WORK INSTRUCTIONS:
Every line of the entries below that carries the string "verts" should be copied.

==========

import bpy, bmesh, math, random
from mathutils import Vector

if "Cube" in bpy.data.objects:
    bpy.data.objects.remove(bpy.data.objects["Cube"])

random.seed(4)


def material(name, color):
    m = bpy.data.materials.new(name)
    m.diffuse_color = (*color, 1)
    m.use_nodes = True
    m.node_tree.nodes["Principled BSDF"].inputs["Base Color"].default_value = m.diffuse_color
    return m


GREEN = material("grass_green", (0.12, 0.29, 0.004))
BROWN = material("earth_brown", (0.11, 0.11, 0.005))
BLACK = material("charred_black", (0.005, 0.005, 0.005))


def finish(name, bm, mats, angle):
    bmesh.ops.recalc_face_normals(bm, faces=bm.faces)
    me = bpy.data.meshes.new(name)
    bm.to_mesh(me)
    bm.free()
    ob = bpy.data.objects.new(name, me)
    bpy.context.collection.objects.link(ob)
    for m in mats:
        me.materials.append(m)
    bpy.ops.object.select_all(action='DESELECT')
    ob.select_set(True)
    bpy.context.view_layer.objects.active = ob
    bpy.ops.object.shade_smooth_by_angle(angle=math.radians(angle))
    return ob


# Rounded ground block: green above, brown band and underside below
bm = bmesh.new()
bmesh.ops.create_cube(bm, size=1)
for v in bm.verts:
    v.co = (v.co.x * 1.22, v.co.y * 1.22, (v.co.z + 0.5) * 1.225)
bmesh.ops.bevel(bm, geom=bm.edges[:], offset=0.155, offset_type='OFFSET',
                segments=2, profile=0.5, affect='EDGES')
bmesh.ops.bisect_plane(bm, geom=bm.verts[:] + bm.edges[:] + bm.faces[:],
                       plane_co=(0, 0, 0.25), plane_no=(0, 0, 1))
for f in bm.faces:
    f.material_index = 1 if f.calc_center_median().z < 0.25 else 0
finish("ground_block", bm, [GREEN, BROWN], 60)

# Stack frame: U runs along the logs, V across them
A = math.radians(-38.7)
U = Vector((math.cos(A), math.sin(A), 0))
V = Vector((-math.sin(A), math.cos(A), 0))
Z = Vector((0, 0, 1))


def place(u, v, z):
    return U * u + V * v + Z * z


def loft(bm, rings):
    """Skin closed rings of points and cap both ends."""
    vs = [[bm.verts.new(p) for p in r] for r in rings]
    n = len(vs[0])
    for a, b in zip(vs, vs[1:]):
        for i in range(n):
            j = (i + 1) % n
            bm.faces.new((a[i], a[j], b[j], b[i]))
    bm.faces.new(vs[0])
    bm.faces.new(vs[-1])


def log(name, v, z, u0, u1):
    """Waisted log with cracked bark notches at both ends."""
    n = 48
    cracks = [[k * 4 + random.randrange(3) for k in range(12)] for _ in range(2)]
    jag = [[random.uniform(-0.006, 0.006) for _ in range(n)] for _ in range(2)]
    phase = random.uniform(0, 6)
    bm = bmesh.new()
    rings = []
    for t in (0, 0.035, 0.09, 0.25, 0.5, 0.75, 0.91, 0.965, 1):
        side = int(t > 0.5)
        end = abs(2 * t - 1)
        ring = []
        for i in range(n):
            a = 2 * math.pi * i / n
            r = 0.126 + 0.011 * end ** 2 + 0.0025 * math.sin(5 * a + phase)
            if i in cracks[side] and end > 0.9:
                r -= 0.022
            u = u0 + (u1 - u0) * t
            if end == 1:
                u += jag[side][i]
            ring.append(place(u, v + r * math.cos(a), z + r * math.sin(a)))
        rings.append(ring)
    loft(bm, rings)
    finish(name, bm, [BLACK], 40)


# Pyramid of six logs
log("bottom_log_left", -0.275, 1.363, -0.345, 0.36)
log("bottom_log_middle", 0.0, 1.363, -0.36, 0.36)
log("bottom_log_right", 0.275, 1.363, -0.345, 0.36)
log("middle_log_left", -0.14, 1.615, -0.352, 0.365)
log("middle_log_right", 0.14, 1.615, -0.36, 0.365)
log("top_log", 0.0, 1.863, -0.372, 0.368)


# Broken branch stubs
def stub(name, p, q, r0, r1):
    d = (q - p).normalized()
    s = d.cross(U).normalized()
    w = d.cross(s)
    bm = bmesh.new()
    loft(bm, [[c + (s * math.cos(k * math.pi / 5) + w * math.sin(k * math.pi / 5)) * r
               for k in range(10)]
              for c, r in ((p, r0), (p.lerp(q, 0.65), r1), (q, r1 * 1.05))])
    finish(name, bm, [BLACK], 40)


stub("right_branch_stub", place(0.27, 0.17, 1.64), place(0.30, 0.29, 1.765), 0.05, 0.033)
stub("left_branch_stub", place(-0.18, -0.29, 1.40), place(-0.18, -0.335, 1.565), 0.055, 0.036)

==========

RESPONSE TO THE EXERCISE:
for v in bm.verts:
bmesh.ops.bisect_plane(bm, geom=bm.verts[:] + bm.edges[:] + bm.faces[:],
    vs = [[bm.verts.new(p) for p in r] for r in rings]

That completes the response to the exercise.